A taxpayer buys a building for $1,000,000 in 1996, and its depreciated tax book value by 2011 is $700,000. The building is destroyed following the earthquakes and the taxpayer receives an insurance payout of $1,100,000. Normally the taxpayer would have depreciation recovery income of $300,000, being the difference between the cost of the building and its depreciated value, and a non-taxable receipt of $100,000.
If the taxpayer elects into the new regime, and builds or purchases a replacement building for $1,100,000, the $300,000 will not be depreciation recovery income for the taxpayer. In addition, the cost of the building, for depreciation purposes, will be reduced by $300,000 to $800,000. The net effect of this treatment is to roll over the depreciation already claimed into the replacement asset and defer recognition of any depreciation recovery income until that asset is sold.
Relief for destroyed revenue-account buildings
A very similar treatment applies to buildings that are held on revenue account.

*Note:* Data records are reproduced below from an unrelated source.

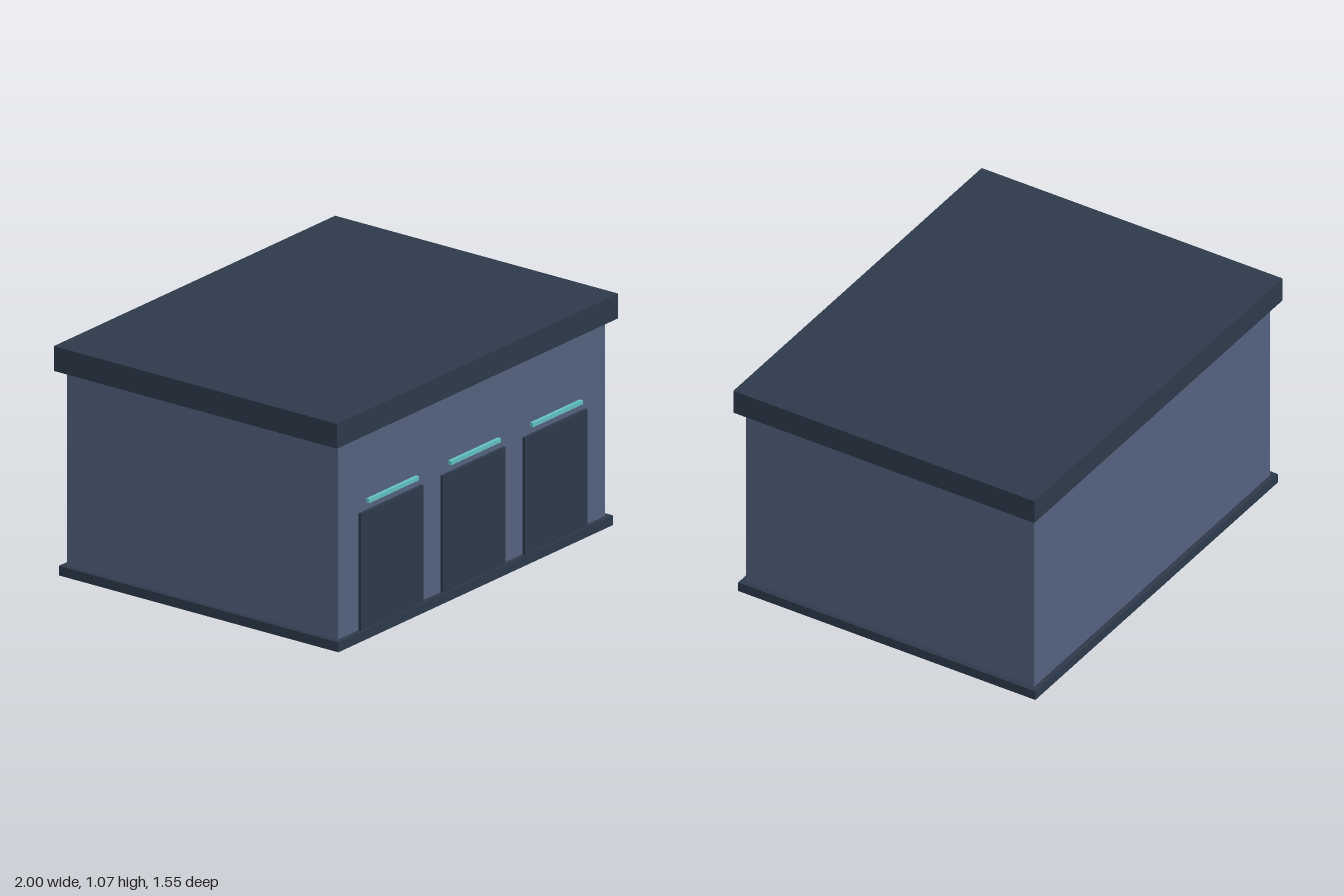
import * as THREE from 'three';

const material = (name, color) => {
  const m = new THREE.MeshStandardMaterial({ color });
  m.name = name;
  return m;
};

export function createModel() {
  const model = new THREE.Group();
  model.name = 'garage';

  const wallBlue = material('wall blue', 0x53607e);
  const darkSlate = material('dark slate', 0x2d3a4a);
  const lightTeal = material('light teal', 0x62c0c0);

  // Box spanning y0..y1 and z0..z1, centred on x
  const box = (name, mat, x, width, y0, y1, z0, z1) => {
    const mesh = new THREE.Mesh(new THREE.BoxGeometry(width, y1 - y0, z1 - z0), mat);
    mesh.position.set(x, (y0 + y1) / 2, (z0 + z1) / 2);
    mesh.name = name;
    model.add(mesh);
  };

  // Main building
  box('baseSlab', darkSlate, 0, 1.952, 0, 0.045, -0.765, 0.765);
  box('walls', wallBlue, 0, 1.9, 0.045, 0.955, -0.742, 0.742);
  box('roof', darkSlate, 0, 2, 0.955, 1.07, -0.775, 0.775);

  // Three bay doors, each with a light strip above
  ['right', 'middle', 'left'].forEach((side, i) => {
    const x = (i - 1) * 0.583;
    box(side + 'Door', darkSlate, x, 0.444, 0.045, 0.588, 0.742, 0.757);
    box(side + 'LightStrip', lightTeal, x, 0.354, 0.627, 0.646, 0.75, 0.767);
  });

  return model;
}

Most businesses will not hold their buildings on revenue account unless they are property developers or speculators.
An insurance payout, to the extent it exceeds the building’s purchase price, would usually be completely taxable. The new regime allows a taxpayer to suspend this income (by giving written notice to the Commissioner as above) where the taxpayer intends to use the insurance proceeds to acquire a replacement building. When calculating any profit or loss on the sale of the replacement building, its cost will be reduced by the amount of suspended recovery income.
The effect of this is to defer the tax recognition of this insurance payout until the sale (or destruction) of the replacement building.
Any unused suspended recovery income will be income if the taxpayer no longer intends to replace the property, or becomes bankrupt or insolvent. It will also become income on 31 March 2016, which may pose problems for those who intend to replace by reconstructing. We recommend taxpayers seek advice on how to structure their transactions to ensure they get the benefit of this relief.
Change in timing for business impairment compensation
Before the amended legislation, insurance payouts had to be “matched” to the loss that was incurred — that is, the income had to be recognised in the same income year as the loss.1
The amending Act changes this for insurance or compensation received for the loss of profits due to business interruption or impairment. The new rule is that these payouts are taxable when they are received, or when they are able to be estimated, whichever is earlier.
This treatment only applies to the extent the compensation is for loss of profits and applies to all taxpayers, not just those in Canterbury, for amounts received after 4 September 2010.